> Exercise objective
From the records below, copy the lines that include "faces".

> Records shown

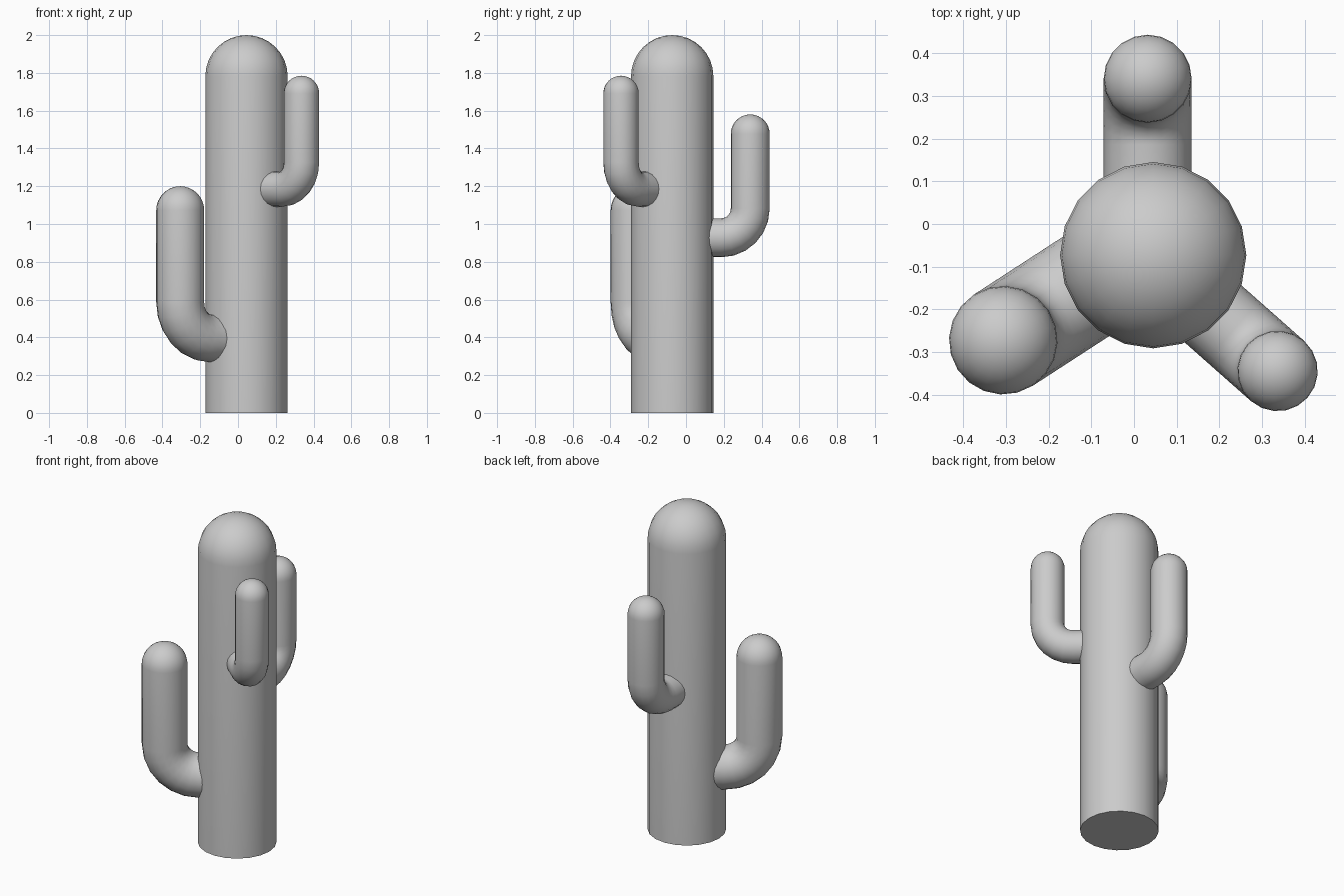
import bpy, bmesh
from math import sin, cos, pi, radians
from mathutils import Vector

if "Cube" in bpy.data.objects:
    bpy.data.objects.remove(bpy.data.objects["Cube"])

SIDES = 20
UP = Vector((0, 0, 1))


def skin(name, rings, tip):
    """Skin a list of (centre, u axis, v axis, radius) rings and close with a tip point."""
    bm = bmesh.new()
    loops = []
    for c, u, v, r in rings:
        loops.append([bm.verts.new(c + r * (cos(a) * u + sin(a) * v))
                      for a in (2 * pi * i / SIDES for i in range(SIDES))])
    for a, b in zip(loops, loops[1:]):
        for i in range(SIDES):
            j = (i + 1) % SIDES
            bm.faces.new((a[i], a[j], b[j], b[i]))
    end = bm.verts.new(tip)
    for i in range(SIDES):
        bm.faces.new((loops[-1][i], loops[-1][(i + 1) % SIDES], end))
    bm.faces.new(loops[0][::-1])
    bmesh.ops.recalc_face_normals(bm, faces=bm.faces)
    me = bpy.data.meshes.new(name)
    bm.to_mesh(me)
    bm.free()
    ob = bpy.data.objects.new(name, me)
    bpy.context.collection.objects.link(ob)
    bpy.context.view_layer.objects.active = ob
    ob.select_set(True)
    bpy.ops.object.shade_smooth_by_angle(angle=radians(40))
    ob.select_set(False)


def dome(base, u, v, r, steps=8):
    """Rings of a half-sphere rising from base."""
    return [(base + UP * r * sin(t), u, v, r * cos(t))
            for t in (pi / 2 * k / steps for k in range(steps))]


def arm(name, x, y, r, z_low, z_top, heading, reach):
    """Tube leaving the trunk level, bending upward and ending in a dome."""
    d = Vector((cos(radians(heading)), sin(radians(heading)), 0))
    side = UP.cross(d)
    bend = 1.5 * r
    axis = Vector((x, y, 0))
    pivot = axis - d * bend + UP * (z_low + bend)
    rings = [(axis - d * reach + UP * z_low, side, UP, r)]
    for k in range(7):
        t = pi / 2 * k / 6
        out = d * sin(t) - UP * cos(t)
        rings.append((pivot + out * bend, side, -out, r))
    rings += dome(axis + UP * (z_top - r), side, -d, r)
    skin(name, rings, axis + UP * z_top)


# Trunk
X, Y = Vector((1, 0, 0)), Vector((0, 1, 0))
R = 0.218
foot = Vector((0.045, -0.073, 0))
skin("trunk", [(foot, X, Y, R)] + dome(foot + UP * (2 - R), X, Y, R), foot + UP * 2)

# Arms
arm("back_arm", 0.032, 0.340, 0.103, 0.927, 1.58, 90, 0.30)
arm("left_arm", -0.306, -0.272, 0.127, 0.395, 1.20, 213, 0.30)
arm("right_arm", 0.336, -0.344, 0.094, 1.185, 1.785, -41.5, 0.30)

> Exercise solution
            bm.faces.new((a[i], a[j], b[j], b[i]))
        bm.faces.new((loops[-1][i], loops[-1][(i + 1) % SIDES], end))
    bm.faces.new(loops[0][::-1])
    bmesh.ops.recalc_face_normals(bm, faces=bm.faces)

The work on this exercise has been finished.